Children become aware of negative stereotypes about their race or ethnic group in middle-to-late childhood, a new study shows, and that awareness can have an impact on the way they perform in school or interact with others.
For their study, published in the current issue of Child Development, researchers intensively studied more than 150 children between the ages of 5 and 11 in a suburban Chicago school district. They found that, as children learned of racial or ethnic stereotypes about their own heritage, they were more likely to see discriminatory intent in hypothetical interactions between white and black children. The stereotype-savvy black and Latino children were also more likely to perform poorly, in comparison with white students, on tests that they were told would measure their intellectual abilities in some way. The study also presents evidence to suggest that parents may unintentionally reinforce those tendencies when they talk to their children about racism in society.

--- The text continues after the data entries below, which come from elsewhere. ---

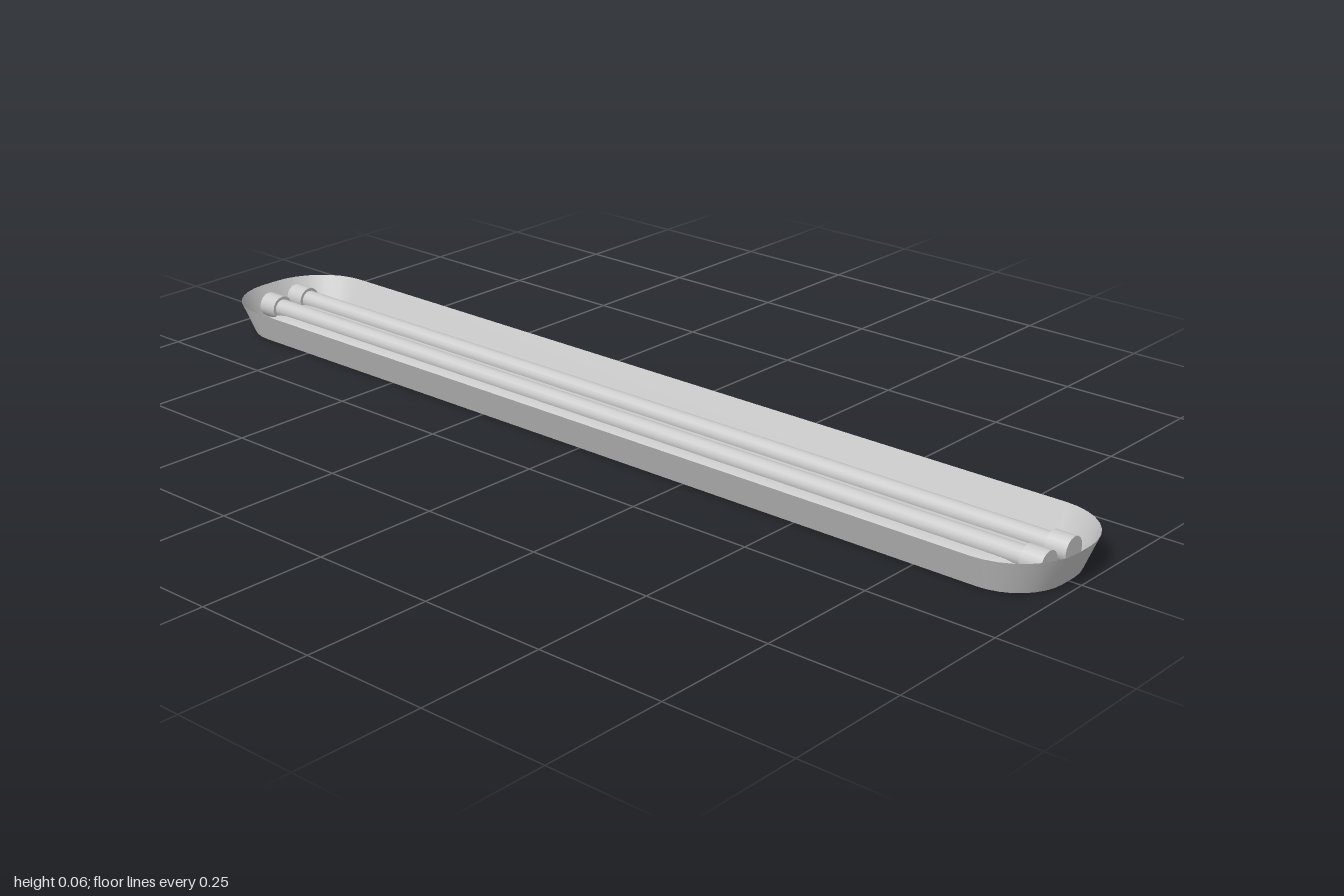
import * as THREE from 'three';

const SEG = 8; // steps per rounded corner

// Rounded-rectangle outline: half length, half width, corner radius, height
function ring([hx, hz, r, y]) {
  const pts = [];
  for (let c = 0; c < 4; c++) {
    const sx = c === 0 || c === 3 ? 1 : -1;
    const sz = c < 2 ? 1 : -1;
    for (let i = 0; i <= SEG; i++) {
      const a = (c + i / SEG) * Math.PI / 2;
      pts.push([sx * (hx - r) + r * Math.cos(a), y, sz * (hz - r) + r * Math.sin(a)]);
    }
  }
  return pts;
}

// Smooth skin through a list of outlines
function loft(sections) {
  const rings = sections.map(ring);
  const n = rings[0].length;
  const index = [];
  for (let k = 0; k < rings.length - 1; k++) {
    for (let i = 0; i < n; i++) {
      const a = k * n + i, b = k * n + (i + 1) % n;
      index.push(a, a + n, b, b, a + n, b + n);
    }
  }
  const geo = new THREE.BufferGeometry();
  geo.setAttribute('position', new THREE.Float32BufferAttribute(rings.flat(2), 3));
  geo.setIndex(index);
  geo.computeVertexNormals();
  return geo;
}

export function createModel() {
  const group = new THREE.Group();
  const metal = new THREE.MeshStandardMaterial({ color: 0xcccccc, side: THREE.DoubleSide });
  const solid = new THREE.MeshStandardMaterial({ color: 0xcccccc });

  function add(name, geo, mat) {
    const mesh = new THREE.Mesh(geo, mat);
    mesh.name = name;
    group.add(mesh);
    return mesh;
  }

  // Flared housing wall and the narrow flange around its base
  add('housingWall', loft([[0.975, 0.117, 0.1, 0], [1, 0.143, 0.125, 0.064]]), metal);
  add('baseFlange', loft([[0.962, 0.105, 0.09, 0.002], [0.975, 0.117, 0.1, 0]]), metal);

  // Raised reflector rising from the flange to a central bed
  add('reflector', loft([
    [0.962, 0.105, 0.09, 0.002],
    [0.95, 0.095, 0.08, 0.014],
    [0.93, 0.08, 0.068, 0.025],
    [0.91, 0.065, 0.055, 0.031],
    [0.88, 0.04, 0.035, 0.033],
    [0.84, 0, 0, 0.033],
  ].reverse()), metal);

  // Two lamp tubes with a socket at each end
  const tubeGeo = new THREE.CylinderGeometry(0.019, 0.019, 1.86, 16).rotateZ(Math.PI / 2);
  const socketGeo = new THREE.CylinderGeometry(0.025, 0.025, 0.042, 16).rotateZ(Math.PI / 2);
  for (const z of [-0.037, 0.037]) {
    add('lampTube', tubeGeo, solid).position.set(0, 0.037, z);
    for (const x of [-0.938, 0.938]) {
      add('lampSocket', socketGeo, solid).position.set(x, 0.037, z);
    }
  }
  return group;
}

A version of this article appeared in the November 18, 2009 edition of Education Week as Stereotype Awareness